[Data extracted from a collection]

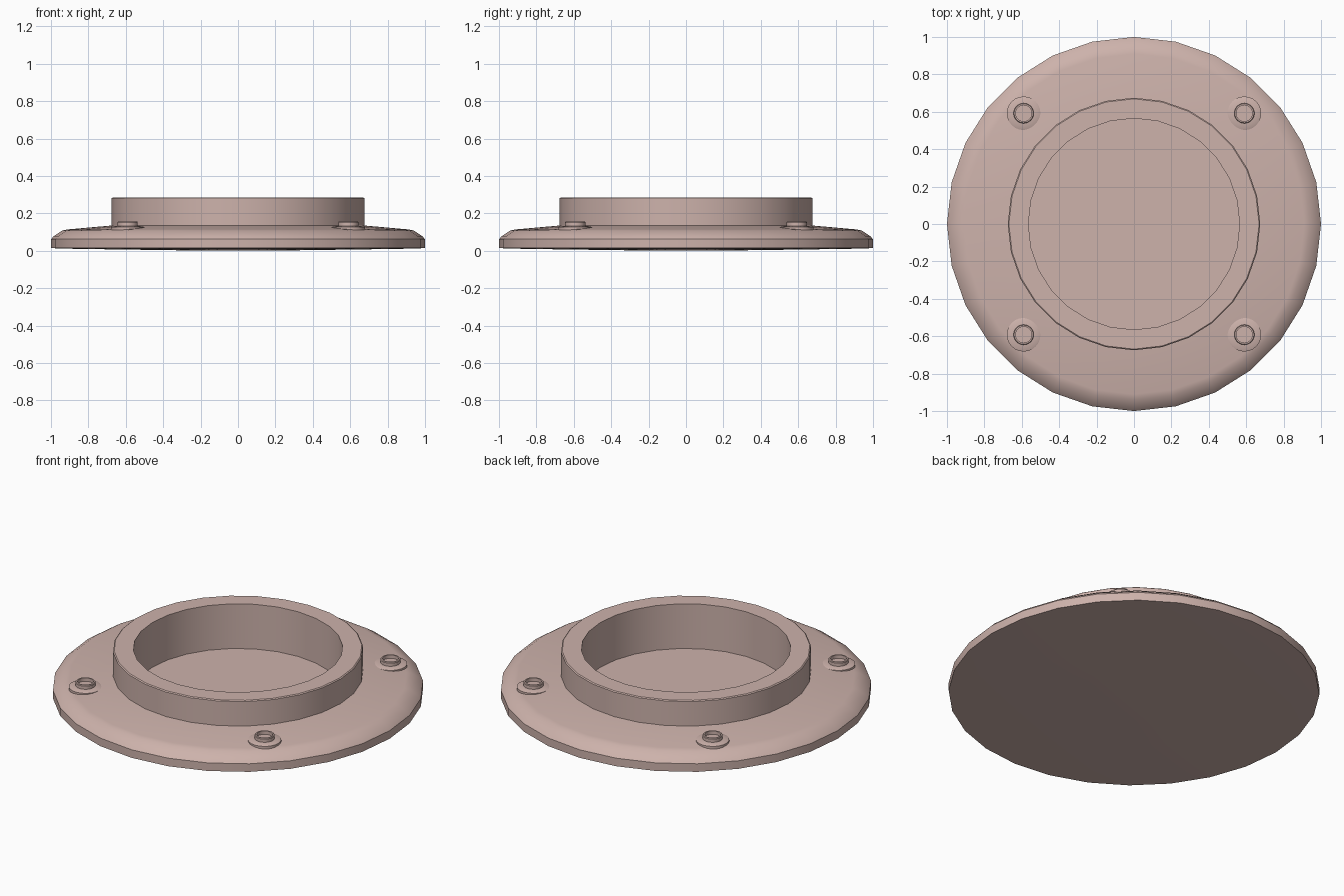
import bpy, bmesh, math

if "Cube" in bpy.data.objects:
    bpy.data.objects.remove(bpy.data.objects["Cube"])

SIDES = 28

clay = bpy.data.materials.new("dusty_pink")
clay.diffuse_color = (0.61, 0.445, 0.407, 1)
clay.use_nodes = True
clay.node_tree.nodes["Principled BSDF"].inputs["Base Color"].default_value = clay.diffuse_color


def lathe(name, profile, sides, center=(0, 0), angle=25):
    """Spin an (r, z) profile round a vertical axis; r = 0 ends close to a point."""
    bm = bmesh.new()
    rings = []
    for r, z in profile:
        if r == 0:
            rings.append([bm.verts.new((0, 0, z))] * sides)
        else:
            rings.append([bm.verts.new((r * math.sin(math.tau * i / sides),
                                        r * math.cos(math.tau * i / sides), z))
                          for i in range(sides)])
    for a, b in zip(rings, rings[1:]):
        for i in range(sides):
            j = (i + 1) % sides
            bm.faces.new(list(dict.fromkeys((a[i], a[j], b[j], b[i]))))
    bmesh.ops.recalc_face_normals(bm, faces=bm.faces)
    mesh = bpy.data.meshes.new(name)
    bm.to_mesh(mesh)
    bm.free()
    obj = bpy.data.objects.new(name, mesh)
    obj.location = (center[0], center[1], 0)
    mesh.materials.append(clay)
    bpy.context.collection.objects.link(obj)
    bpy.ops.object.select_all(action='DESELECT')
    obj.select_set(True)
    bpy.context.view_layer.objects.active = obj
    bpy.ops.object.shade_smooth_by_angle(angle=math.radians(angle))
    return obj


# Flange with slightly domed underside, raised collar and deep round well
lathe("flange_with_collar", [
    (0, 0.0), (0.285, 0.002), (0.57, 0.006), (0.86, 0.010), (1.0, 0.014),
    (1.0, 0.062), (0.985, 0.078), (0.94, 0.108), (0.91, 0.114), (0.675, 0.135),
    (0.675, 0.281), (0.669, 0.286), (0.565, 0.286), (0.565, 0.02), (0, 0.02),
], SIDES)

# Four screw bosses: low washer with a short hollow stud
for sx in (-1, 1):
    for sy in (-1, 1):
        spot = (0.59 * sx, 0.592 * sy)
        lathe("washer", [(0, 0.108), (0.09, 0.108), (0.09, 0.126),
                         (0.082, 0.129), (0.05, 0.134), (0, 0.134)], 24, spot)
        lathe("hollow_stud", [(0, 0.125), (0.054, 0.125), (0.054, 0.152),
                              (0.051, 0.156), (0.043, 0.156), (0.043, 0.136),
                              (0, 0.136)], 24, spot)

...

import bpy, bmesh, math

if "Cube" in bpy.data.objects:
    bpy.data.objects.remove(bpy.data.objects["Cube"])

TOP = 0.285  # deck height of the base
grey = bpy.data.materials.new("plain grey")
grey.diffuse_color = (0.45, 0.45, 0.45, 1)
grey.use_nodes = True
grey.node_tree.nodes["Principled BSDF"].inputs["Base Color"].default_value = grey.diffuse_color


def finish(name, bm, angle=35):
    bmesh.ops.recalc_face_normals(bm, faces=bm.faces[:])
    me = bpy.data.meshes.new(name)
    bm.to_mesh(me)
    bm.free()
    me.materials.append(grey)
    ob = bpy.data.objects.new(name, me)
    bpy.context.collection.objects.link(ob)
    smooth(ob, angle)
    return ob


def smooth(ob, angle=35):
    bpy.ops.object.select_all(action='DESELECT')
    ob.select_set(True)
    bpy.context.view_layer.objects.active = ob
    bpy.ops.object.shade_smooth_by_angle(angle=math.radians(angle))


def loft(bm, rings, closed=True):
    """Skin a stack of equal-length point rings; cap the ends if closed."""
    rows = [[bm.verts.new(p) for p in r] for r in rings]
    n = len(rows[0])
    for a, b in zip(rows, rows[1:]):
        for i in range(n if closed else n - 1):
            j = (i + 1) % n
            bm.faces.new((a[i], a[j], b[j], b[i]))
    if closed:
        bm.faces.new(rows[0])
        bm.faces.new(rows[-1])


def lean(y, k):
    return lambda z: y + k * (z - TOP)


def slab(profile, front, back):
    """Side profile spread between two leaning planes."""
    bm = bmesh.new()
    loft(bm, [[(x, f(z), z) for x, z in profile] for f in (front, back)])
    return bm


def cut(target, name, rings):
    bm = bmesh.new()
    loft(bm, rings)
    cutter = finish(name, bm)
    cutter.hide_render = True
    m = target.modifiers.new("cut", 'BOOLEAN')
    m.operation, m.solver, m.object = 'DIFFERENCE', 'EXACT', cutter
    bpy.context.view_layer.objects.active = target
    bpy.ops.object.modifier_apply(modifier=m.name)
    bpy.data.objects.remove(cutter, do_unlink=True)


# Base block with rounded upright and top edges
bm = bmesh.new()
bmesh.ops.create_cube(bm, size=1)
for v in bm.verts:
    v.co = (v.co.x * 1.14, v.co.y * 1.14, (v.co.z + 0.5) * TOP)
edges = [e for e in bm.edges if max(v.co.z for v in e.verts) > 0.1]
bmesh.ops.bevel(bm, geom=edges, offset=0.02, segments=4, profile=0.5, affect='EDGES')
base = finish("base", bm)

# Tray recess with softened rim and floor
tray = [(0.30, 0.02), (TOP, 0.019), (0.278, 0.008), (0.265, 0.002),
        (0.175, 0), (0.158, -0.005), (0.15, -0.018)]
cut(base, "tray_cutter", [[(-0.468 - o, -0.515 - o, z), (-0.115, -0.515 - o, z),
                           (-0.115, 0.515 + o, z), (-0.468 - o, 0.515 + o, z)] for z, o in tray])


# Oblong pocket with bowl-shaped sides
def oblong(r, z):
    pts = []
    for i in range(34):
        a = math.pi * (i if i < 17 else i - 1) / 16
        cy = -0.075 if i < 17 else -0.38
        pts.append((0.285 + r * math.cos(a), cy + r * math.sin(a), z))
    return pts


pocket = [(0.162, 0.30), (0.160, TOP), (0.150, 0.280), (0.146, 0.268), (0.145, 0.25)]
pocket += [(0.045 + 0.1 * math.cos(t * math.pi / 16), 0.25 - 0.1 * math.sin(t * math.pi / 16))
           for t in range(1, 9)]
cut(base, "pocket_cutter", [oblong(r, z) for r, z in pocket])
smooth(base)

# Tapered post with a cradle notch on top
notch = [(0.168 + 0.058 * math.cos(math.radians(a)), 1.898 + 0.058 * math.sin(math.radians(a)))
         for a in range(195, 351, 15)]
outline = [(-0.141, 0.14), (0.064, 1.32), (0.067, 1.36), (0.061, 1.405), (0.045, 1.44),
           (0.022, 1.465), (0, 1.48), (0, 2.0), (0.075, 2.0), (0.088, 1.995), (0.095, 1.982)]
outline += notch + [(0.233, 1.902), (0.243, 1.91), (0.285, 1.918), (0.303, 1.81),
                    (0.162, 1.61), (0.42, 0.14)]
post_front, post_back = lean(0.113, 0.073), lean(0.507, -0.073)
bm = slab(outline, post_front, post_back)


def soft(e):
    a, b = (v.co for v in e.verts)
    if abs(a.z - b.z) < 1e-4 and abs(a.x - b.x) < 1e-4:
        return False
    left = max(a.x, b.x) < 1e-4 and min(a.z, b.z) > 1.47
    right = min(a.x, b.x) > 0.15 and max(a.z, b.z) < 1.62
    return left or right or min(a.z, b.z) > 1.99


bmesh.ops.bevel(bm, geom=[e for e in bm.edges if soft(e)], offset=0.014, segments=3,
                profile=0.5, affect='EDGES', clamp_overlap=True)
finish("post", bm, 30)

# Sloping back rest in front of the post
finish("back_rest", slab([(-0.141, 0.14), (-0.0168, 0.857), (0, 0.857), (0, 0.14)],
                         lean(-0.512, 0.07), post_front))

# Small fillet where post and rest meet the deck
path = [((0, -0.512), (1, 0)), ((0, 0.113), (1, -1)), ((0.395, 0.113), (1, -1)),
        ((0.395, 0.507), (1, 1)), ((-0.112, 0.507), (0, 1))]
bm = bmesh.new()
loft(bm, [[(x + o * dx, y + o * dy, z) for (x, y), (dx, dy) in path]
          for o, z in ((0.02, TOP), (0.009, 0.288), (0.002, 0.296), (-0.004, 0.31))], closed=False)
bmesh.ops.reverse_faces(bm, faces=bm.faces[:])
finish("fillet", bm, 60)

* * *

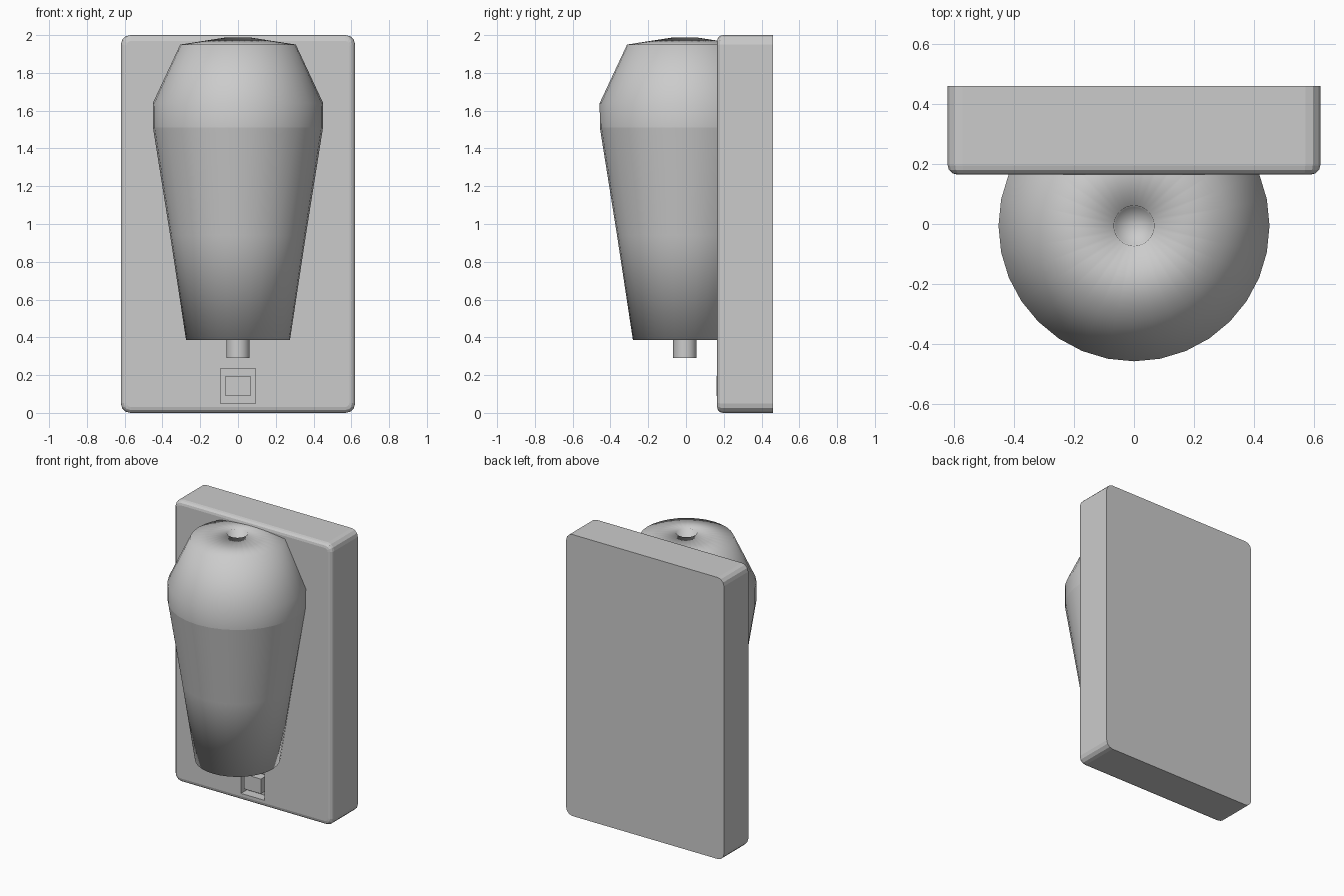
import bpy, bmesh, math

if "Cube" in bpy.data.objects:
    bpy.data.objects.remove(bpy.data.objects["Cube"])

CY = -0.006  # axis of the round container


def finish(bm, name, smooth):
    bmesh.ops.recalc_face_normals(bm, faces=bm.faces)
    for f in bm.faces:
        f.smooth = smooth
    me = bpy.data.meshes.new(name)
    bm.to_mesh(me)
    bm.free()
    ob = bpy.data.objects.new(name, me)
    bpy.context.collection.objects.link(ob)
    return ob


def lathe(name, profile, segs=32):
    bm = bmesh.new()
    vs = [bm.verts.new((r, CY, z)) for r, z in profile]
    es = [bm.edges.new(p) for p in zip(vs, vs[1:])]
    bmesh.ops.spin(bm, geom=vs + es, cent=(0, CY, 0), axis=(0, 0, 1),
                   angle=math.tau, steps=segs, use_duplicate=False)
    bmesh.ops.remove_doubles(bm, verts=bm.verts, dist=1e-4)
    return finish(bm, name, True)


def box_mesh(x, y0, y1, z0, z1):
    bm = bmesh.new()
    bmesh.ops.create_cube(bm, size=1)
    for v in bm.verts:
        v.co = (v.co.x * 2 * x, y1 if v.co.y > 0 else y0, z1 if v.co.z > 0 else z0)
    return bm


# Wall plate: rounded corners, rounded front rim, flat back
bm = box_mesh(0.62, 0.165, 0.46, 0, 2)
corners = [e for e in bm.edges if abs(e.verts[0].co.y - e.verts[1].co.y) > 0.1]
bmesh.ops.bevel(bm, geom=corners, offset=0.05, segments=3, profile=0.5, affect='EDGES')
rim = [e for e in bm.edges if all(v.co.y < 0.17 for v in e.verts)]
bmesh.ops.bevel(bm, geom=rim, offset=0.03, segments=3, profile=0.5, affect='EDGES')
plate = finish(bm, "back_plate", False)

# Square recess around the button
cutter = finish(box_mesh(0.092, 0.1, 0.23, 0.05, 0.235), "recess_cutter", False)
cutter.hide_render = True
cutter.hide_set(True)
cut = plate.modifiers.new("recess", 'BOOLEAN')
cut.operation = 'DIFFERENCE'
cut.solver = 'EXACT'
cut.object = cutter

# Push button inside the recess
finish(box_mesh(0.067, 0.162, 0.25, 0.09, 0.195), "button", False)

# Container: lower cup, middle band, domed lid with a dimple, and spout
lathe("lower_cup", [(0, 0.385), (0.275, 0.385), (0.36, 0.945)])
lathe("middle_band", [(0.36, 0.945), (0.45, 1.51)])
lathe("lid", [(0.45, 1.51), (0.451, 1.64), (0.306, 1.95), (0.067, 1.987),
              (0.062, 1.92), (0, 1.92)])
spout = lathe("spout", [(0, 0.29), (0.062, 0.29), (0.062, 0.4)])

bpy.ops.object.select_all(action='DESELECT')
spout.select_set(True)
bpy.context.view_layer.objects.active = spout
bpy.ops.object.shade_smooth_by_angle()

§ **Exercise description**
If a line in the records above includes the string "grey", copy it.

§ **Answer to the exercise**
grey = bpy.data.materials.new("plain grey")
grey.diffuse_color = (0.45, 0.45, 0.45, 1)
grey.use_nodes = True
grey.node_tree.nodes["Principled BSDF"].inputs["Base Color"].default_value = grey.diffuse_color
    me.materials.append(grey)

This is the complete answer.